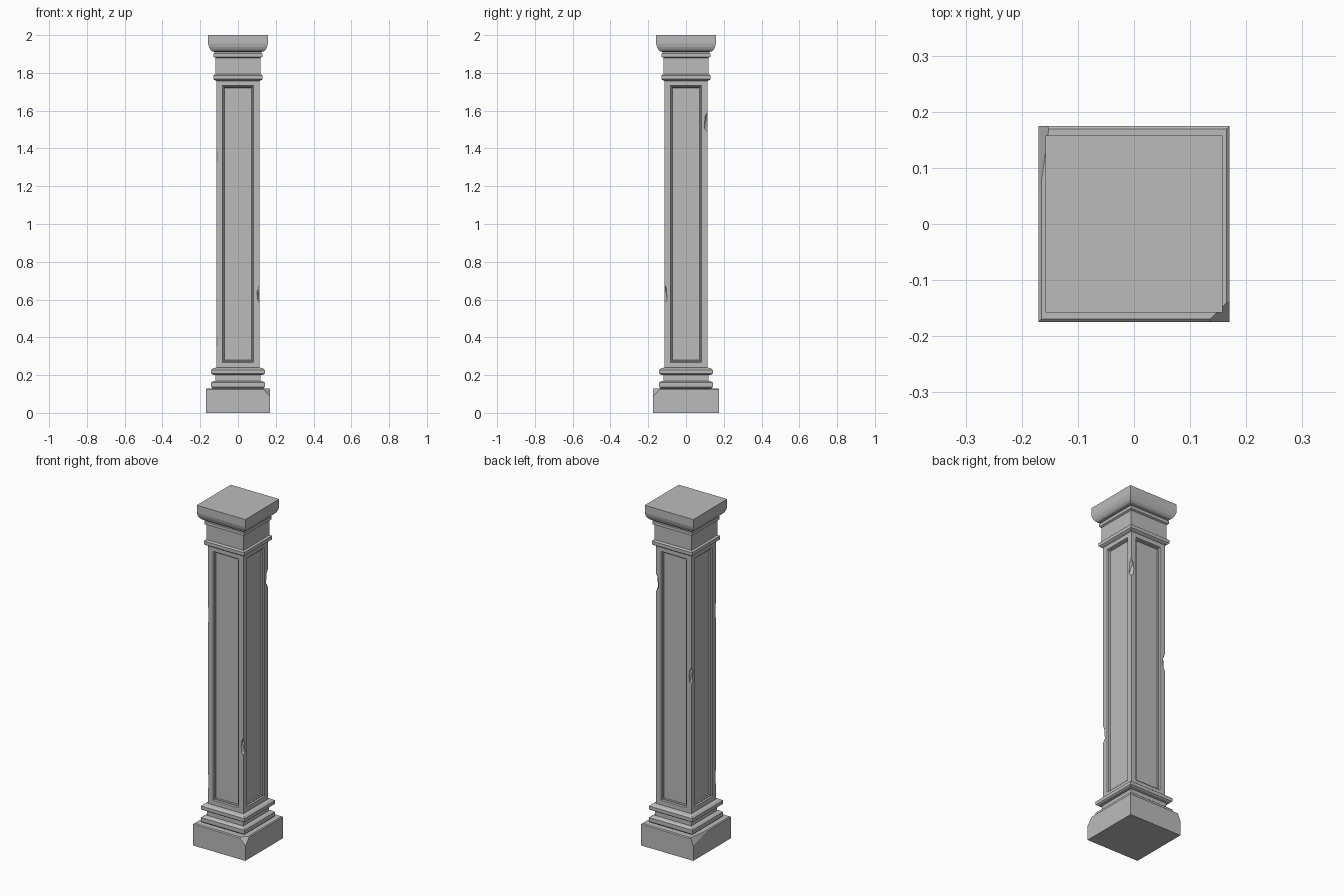
import bpy, bmesh
from mathutils import Vector

old = bpy.data.objects.get("Cube")
if old:
    bpy.data.objects.remove(old, do_unlink=True)

stone = bpy.data.materials.new("grey stone")
stone.use_nodes = True
GREY = (0.5, 0.5, 0.5, 1)
stone.diffuse_color = GREY
stone.node_tree.nodes["Principled BSDF"].inputs["Base Color"].default_value = GREY


def finish(name, bm):
    bmesh.ops.recalc_face_normals(bm, faces=bm.faces)
    mesh = bpy.data.meshes.new(name)
    bm.to_mesh(mesh)
    bm.free()
    mesh.materials.append(stone)
    obj = bpy.data.objects.new(name, mesh)
    bpy.context.collection.objects.link(obj)
    return obj


def square_loft(profile, depth=1.0):
    """Sweep a (half width, height) profile round a square."""
    bm = bmesh.new()
    rings = [[bm.verts.new((sx * w, sy * w * depth, z))
              for sx, sy in ((-1, -1), (1, -1), (1, 1), (-1, 1))] for w, z in profile]
    for low, high in zip(rings, rings[1:]):
        for i in range(4):
            j = (i + 1) % 4
            bm.faces.new((low[i], low[j], high[j], high[i]))
    bm.faces.new(rings[0][::-1])
    bm.faces.new(rings[-1])
    return bm


def chip(obj, centre, radii, top=0.0):
    """Knock a faceted flake out of an edge."""
    bm = bmesh.new()
    bmesh.ops.create_icosphere(bm, subdivisions=1, radius=1)
    for v in bm.verts:
        v.co = Vector(centre) + Vector([c * r for c, r in zip(v.co, radii)])
    cutter = finish("chip_cutter", bm)
    cutter.hide_render = True
    mod = obj.modifiers.new("chip", 'BOOLEAN')
    mod.operation, mod.solver, mod.object = 'DIFFERENCE', 'EXACT', cutter
    bpy.context.view_layer.objects.active = obj
    bpy.ops.object.modifier_apply(modifier=mod.name)
    bpy.data.objects.remove(cutter, do_unlink=True)


def corner_cut(obj, point, normal):
    """Slice a corner off with a plane and cap the break."""
    bm = bmesh.new()
    bm.from_mesh(obj.data)
    cut = bmesh.ops.bisect_plane(bm, geom=bm.verts[:] + bm.edges[:] + bm.faces[:],
                                 plane_co=point, plane_no=normal, clear_outer=True)
    edges = [e for e in cut["geom_cut"] if isinstance(e, bmesh.types.BMEdge)]
    bmesh.ops.holes_fill(bm, edges=edges)
    bm.to_mesh(obj.data)
    bm.free()


# Plinth with two broken top corners
plinth = finish("plinth", square_loft([(0.17, 0), (0.17, 0.125), (0.165, 0.13)], 1.026))
corner_cut(plinth, (0.17, -0.14, 0.125), (1, -1, 0.9))
corner_cut(plinth, (-0.17, 0.04, 0.13), (-1, 0.14, 0.45))

# Base mouldings
finish("base_moulding", square_loft([
    (0.135, 0.13), (0.142, 0.137), (0.142, 0.16), (0.132, 0.168), (0.118, 0.17),
    (0.118, 0.2), (0.135, 0.203), (0.142, 0.208), (0.142, 0.228), (0.132, 0.236),
    (0.114, 0.24)]))

# Shaft with a stepped recessed panel on each side
bm = square_loft([(0.115, 0.235), (0.115, 1.765)])
bm.normal_update()
sides = [f for f in bm.faces if abs(f.normal.z) < 0.5]
for thickness, depth in ((0.046, 0), (0.005, -0.008), (0.007, 0), (0.004, -0.006)):
    bmesh.ops.inset_individual(bm, faces=sides, thickness=thickness, depth=depth)
shaft = finish("shaft", bm)

# Worn flakes along the shaft corners: x side, y side, height, half length, bite
for sx, sy, z, length, bite in (
        (1, -1, 0.63, 0.07, 0.026), (1, 1, 1.54, 0.07, 0.03),
        (-1, 1, 1.05, 0.07, 0.026), (-1, -1, 1.35, 0.09, 0.016),
        (-1, -1, 0.37, 0.08, 0.016), (1, 1, 0.85, 0.5, 0.008)):
    chip(shaft, (sx * 0.122, sy * 0.122, z), (bite, bite, length))

# Capital: collar, neck, upper collar and flared cap
finish("capital_neck", square_loft([
    (0.115, 1.757), (0.125, 1.762), (0.131, 1.767), (0.131, 1.787), (0.12, 1.793),
    (0.12, 1.88), (0.129, 1.885), (0.129, 1.903), (0.122, 1.91), (0.122, 1.915)]))
finish("capital_top", square_loft([
    (0.122, 1.911), (0.138, 1.914), (0.147, 1.923), (0.154, 1.938),
    (0.158, 1.955), (0.158, 2.0)]))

## [Work required]
Take each line above that holds the string "objects" and copy it.

## [Reply]
old = bpy.data.objects.get("Cube")
    bpy.data.objects.remove(old, do_unlink=True)
    obj = bpy.data.objects.new(name, mesh)
    bpy.context.collection.objects.link(obj)
    bpy.context.view_layer.objects.active = obj
    bpy.data.objects.remove(cutter, do_unlink=True)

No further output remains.